Cleaning

Keeping a clean house is a necessity for me. And whereas I wouldn’t say that I enjoy the process of cleaning, I am able to find satisfaction in the results. More than satisfaction, actually. Cleanliness brings me a certain amount of clarity. I work and think better in a clean environment. Thus, I’ve been able to come to terms with the fact that it takes effort to keep a clean space. I give myself both daily and weekly chores as well, as several tasks that occur only periodically. Staying on top of the daily and weekly cleaning is relatively straightforward, but I find that it helps to put the less routine tasks on a calendar. Chores, like cleaning the refrigerator, straightening the pantry, and vacuuming and washing our vehicles, are performed every other month or so. (I clean the exterior of my car less frequently than the interior.

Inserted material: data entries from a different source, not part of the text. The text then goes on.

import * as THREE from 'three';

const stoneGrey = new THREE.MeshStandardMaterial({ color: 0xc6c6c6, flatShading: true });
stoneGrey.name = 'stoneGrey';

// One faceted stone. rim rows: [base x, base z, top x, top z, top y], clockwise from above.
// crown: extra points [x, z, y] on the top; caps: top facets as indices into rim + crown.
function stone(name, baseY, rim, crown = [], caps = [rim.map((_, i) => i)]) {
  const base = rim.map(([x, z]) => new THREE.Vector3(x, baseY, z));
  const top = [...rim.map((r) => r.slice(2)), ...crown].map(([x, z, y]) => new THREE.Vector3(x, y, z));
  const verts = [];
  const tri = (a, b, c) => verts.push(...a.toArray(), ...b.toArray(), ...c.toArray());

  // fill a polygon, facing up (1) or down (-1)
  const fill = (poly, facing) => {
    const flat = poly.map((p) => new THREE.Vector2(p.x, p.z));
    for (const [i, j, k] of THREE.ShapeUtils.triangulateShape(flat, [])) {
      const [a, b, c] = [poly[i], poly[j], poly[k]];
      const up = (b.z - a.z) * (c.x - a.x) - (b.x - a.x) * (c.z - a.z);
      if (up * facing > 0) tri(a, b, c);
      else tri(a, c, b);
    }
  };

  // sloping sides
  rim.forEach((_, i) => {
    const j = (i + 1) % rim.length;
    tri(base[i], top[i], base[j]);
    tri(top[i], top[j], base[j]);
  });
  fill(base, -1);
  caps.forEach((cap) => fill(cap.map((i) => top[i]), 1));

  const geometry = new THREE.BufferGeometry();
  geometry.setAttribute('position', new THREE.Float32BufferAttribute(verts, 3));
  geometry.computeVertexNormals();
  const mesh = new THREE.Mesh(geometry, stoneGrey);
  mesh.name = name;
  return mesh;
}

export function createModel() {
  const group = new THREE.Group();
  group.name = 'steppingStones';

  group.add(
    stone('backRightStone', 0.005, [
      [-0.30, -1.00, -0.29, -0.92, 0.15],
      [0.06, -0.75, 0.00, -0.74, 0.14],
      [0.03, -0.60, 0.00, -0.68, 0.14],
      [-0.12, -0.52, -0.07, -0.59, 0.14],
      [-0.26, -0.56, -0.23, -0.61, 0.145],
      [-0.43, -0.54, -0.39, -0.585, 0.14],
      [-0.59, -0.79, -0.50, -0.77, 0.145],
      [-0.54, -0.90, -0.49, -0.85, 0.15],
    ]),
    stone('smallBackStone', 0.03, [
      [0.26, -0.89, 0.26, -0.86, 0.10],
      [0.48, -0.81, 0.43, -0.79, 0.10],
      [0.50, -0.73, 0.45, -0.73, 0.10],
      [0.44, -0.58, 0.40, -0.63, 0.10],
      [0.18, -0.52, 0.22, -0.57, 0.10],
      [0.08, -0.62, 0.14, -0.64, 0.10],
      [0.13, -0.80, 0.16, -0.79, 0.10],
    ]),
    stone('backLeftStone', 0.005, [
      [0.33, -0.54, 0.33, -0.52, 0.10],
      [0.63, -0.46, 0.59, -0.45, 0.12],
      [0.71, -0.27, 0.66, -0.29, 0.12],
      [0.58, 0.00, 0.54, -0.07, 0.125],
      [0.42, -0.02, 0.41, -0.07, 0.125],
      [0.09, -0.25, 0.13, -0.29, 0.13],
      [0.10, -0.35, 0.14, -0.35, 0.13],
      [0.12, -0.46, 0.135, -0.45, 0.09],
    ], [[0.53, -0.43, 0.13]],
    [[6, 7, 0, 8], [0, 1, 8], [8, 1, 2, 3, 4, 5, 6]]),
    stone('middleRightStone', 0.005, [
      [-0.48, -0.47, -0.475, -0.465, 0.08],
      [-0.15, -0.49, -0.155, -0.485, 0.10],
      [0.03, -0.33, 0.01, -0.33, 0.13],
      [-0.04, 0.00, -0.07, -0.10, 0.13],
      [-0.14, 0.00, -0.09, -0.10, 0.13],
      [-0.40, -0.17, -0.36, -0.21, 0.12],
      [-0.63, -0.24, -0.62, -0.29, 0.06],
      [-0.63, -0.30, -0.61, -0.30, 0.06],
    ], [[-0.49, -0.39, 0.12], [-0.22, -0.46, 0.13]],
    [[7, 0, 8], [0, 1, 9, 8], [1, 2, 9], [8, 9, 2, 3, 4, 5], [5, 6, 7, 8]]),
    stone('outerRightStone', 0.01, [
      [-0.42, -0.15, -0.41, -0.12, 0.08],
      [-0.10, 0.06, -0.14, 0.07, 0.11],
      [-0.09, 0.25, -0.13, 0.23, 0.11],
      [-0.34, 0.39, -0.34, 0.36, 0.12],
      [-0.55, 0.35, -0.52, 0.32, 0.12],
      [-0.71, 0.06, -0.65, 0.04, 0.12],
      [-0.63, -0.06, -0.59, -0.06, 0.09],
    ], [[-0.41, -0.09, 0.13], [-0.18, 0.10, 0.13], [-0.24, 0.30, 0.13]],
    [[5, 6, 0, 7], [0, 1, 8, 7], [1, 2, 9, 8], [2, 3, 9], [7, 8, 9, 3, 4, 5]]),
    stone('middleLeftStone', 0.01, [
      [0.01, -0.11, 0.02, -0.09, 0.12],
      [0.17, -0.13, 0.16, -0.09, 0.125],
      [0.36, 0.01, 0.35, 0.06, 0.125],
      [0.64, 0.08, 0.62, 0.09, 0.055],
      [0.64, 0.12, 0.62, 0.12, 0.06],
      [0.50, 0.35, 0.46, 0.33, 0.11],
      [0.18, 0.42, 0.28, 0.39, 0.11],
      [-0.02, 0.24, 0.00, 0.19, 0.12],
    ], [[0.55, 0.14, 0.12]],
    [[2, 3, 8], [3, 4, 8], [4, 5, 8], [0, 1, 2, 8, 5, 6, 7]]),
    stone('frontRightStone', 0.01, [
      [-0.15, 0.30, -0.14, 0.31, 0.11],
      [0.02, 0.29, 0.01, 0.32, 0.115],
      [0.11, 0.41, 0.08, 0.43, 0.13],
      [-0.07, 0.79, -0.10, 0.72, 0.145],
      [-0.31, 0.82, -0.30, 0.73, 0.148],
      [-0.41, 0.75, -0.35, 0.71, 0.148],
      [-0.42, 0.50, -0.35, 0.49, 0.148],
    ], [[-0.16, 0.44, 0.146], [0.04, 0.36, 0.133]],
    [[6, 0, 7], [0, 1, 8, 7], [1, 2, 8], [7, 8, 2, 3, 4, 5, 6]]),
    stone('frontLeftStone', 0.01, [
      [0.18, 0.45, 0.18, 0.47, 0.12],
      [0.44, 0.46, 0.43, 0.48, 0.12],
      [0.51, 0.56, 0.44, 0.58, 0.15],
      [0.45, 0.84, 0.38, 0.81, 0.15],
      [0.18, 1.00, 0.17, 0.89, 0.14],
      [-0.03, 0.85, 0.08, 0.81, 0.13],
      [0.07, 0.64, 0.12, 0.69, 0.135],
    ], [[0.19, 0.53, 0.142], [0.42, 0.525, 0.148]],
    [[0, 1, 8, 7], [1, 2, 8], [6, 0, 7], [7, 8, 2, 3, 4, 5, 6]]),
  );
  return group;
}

It seems like a waste of water, but I believe it will help the resale value.) My daily tasks include washing the dishes and some basic tidying …

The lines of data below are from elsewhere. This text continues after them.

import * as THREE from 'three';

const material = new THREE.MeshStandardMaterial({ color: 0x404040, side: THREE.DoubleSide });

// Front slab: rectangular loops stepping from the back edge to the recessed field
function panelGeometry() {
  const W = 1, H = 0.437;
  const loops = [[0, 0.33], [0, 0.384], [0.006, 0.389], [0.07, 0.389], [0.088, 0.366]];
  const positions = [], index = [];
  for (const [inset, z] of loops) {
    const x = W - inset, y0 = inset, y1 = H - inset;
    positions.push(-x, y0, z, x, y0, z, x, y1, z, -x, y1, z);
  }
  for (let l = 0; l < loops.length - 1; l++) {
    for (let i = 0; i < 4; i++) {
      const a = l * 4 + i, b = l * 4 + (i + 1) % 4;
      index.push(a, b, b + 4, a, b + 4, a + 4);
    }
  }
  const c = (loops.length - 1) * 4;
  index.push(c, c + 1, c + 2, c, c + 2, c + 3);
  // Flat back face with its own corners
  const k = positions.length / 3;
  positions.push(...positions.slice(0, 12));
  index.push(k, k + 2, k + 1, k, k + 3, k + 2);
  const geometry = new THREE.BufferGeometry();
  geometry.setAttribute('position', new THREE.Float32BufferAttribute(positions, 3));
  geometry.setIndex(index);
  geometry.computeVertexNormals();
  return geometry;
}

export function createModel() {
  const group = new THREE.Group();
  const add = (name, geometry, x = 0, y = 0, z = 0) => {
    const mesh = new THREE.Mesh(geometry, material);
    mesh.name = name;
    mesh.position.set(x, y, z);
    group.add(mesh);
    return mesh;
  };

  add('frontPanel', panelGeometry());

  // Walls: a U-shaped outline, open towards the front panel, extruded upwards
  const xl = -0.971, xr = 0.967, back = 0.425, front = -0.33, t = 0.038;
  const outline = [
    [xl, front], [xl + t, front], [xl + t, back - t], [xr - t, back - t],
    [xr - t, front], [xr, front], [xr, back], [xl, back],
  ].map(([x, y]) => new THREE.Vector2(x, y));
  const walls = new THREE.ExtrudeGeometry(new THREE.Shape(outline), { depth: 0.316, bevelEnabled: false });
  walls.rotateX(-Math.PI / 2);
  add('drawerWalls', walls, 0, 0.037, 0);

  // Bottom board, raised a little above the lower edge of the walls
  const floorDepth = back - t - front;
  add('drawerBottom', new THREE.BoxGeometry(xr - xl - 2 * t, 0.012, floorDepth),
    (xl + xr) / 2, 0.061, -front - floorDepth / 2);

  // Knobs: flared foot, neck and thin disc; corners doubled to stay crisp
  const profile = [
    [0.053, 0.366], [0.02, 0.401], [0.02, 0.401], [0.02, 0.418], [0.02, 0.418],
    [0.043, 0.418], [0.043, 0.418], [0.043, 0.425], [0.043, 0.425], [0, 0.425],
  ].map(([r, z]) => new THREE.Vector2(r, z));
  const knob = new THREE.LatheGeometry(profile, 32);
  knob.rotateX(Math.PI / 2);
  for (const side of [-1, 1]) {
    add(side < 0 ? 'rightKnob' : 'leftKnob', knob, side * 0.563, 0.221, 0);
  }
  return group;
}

Quitting

I’ve been thinking about quitting lately. I’m not sure if all writers feel this way from time to time or not, but I do know that it’s started to cross my mind with some frequency. The problem is that it may be a pointless thought. Writing is a constant for me. And, at present, I’m working on a new novel. That’s not exactly “quitting.” At the very least, I want to finish the project I’m working on right now. So, it would probably be a good idea if I rid myself of that thought and approach the notion of giving up with a bit of Zen. Admittedly, that’s going to be difficult. I’ve not reached the level of success I would like. And I have to wonder if the continued effort is worth it. Does anyone want to read what I write? Are there other things I could pursue that would bring me the success I desire? Or should I just use my spare time to enjoy other hobbies? This debate has resulted in a …

Resolutions

Believe it or not, I didn’t always believe in self-improvement. But that may have been because I didn’t realize the concept existed. For a long time, I spent my time in the moment. That may sound Zen, but it isn’t. Any given moment was chaos–usually brought on by the aftermath of some kind of self-destruction. There was no peace. Instead, there were brief moments of ecstasy, or what some would call delusions of grandeur, followed by a swift downfall. Those times are behind me now, for the most part. Since chaos was my state, there wasn’t a good deal of planning that went into the future. There were a few exceptions. For example, I had some investments. And I was able to outline and produce an occasional screenplay and make a short film. Things finally changed when I chose to become serious about my passion. This effort required (and forcefully dragged me into) organization and near compulsive-levels of commitment to the craft of writing. This commitment, combined with a deep dive into minimalism, may explain …